gata.org / By Lars Schall/ Wed, 2012-10-24 16:56
It’s strange what you encounter when you try to take a serious look at the gold policy of central banks and their agents, the bullion banks.
Some observers, including the Gold Anti-Trust Action Committee (GATA), estimate that Western central banks have on hand nowhere near as much gold as they claim. These observers suspect that much Western central bank gold has been sold or leased largely surreptitiously to restrain the gold price over the last two decades.
Here is the explanation provided to me in an interview by the Canadian financial analyst and fund manager Marshall Auerback when I asked: Do you think that the Western central banks and the International Monetary Fund really have in their vaults the gold they say they have?

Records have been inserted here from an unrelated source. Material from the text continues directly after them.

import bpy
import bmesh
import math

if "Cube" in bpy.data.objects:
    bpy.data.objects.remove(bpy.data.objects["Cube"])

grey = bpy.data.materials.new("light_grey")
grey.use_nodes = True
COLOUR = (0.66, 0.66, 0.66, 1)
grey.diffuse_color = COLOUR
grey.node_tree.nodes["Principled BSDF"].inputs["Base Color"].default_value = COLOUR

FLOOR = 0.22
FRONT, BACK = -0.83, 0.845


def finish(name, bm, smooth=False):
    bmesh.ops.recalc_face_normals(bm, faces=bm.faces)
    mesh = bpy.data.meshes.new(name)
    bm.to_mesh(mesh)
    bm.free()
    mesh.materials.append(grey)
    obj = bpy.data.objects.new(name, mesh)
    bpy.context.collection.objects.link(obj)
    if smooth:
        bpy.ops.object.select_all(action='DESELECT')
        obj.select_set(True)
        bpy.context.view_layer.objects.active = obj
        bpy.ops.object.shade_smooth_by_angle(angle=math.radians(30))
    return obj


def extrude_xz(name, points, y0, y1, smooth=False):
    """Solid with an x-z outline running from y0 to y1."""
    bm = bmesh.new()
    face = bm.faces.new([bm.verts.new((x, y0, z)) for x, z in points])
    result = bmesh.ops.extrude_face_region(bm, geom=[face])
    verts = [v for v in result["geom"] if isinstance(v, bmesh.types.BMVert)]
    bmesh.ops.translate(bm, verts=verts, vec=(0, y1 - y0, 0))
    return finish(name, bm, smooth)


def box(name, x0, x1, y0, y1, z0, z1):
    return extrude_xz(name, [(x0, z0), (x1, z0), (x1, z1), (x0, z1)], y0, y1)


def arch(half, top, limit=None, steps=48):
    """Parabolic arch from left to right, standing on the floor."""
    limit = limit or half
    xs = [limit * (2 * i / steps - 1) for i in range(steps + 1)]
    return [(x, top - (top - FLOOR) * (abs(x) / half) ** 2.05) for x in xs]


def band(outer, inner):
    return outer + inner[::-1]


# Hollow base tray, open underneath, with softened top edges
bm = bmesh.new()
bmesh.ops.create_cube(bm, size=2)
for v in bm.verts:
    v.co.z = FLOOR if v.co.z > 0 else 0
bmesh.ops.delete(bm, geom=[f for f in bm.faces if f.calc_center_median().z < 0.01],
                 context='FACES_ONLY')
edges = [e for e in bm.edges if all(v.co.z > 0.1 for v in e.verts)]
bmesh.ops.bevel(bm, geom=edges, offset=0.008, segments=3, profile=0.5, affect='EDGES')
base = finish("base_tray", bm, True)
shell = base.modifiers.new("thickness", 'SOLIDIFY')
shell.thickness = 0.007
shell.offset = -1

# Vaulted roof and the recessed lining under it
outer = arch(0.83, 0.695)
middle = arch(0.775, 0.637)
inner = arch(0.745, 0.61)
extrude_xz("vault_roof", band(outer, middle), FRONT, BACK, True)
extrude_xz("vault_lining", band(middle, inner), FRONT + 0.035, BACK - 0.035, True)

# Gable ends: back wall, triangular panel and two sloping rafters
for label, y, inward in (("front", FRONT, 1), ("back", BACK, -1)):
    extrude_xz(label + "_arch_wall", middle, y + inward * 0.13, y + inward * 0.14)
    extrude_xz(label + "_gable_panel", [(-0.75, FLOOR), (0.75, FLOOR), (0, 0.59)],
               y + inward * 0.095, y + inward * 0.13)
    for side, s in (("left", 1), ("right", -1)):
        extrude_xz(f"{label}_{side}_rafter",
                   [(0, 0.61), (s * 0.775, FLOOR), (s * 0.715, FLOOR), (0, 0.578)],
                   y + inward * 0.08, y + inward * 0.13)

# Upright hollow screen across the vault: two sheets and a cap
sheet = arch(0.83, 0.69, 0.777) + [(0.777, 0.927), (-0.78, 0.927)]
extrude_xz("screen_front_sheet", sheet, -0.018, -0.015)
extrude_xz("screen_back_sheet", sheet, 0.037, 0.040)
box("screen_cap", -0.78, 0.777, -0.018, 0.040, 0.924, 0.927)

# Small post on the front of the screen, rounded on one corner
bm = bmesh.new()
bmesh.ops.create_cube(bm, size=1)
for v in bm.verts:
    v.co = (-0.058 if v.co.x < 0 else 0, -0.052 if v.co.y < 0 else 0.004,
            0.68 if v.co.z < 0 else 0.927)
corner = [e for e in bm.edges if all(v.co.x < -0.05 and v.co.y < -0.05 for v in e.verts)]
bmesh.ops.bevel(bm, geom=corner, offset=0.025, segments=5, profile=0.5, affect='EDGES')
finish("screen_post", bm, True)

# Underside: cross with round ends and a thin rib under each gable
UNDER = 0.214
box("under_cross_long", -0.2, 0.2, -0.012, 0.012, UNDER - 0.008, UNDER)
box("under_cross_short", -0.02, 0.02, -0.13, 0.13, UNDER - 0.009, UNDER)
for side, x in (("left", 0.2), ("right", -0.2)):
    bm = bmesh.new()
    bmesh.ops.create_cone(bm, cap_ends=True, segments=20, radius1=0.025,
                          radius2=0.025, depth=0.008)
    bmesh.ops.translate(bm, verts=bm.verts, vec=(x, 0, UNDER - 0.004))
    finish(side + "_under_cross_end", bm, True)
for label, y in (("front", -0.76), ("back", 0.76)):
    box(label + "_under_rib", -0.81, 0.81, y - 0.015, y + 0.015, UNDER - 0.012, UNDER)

Marshall Auerback: “In a strict accounting sense they might, but it might be irrelevant. I suspect that the central banks have not been selling much gold over the past few years since the inception of the Washington Agreement on Gold, but I think they have still been leasing considerable amounts into the gold market. From a flow standpoint, it’s irrelevant whether the gold is sold or lent, as it still appears as supply in the market.
Thanks to BrotherJohnF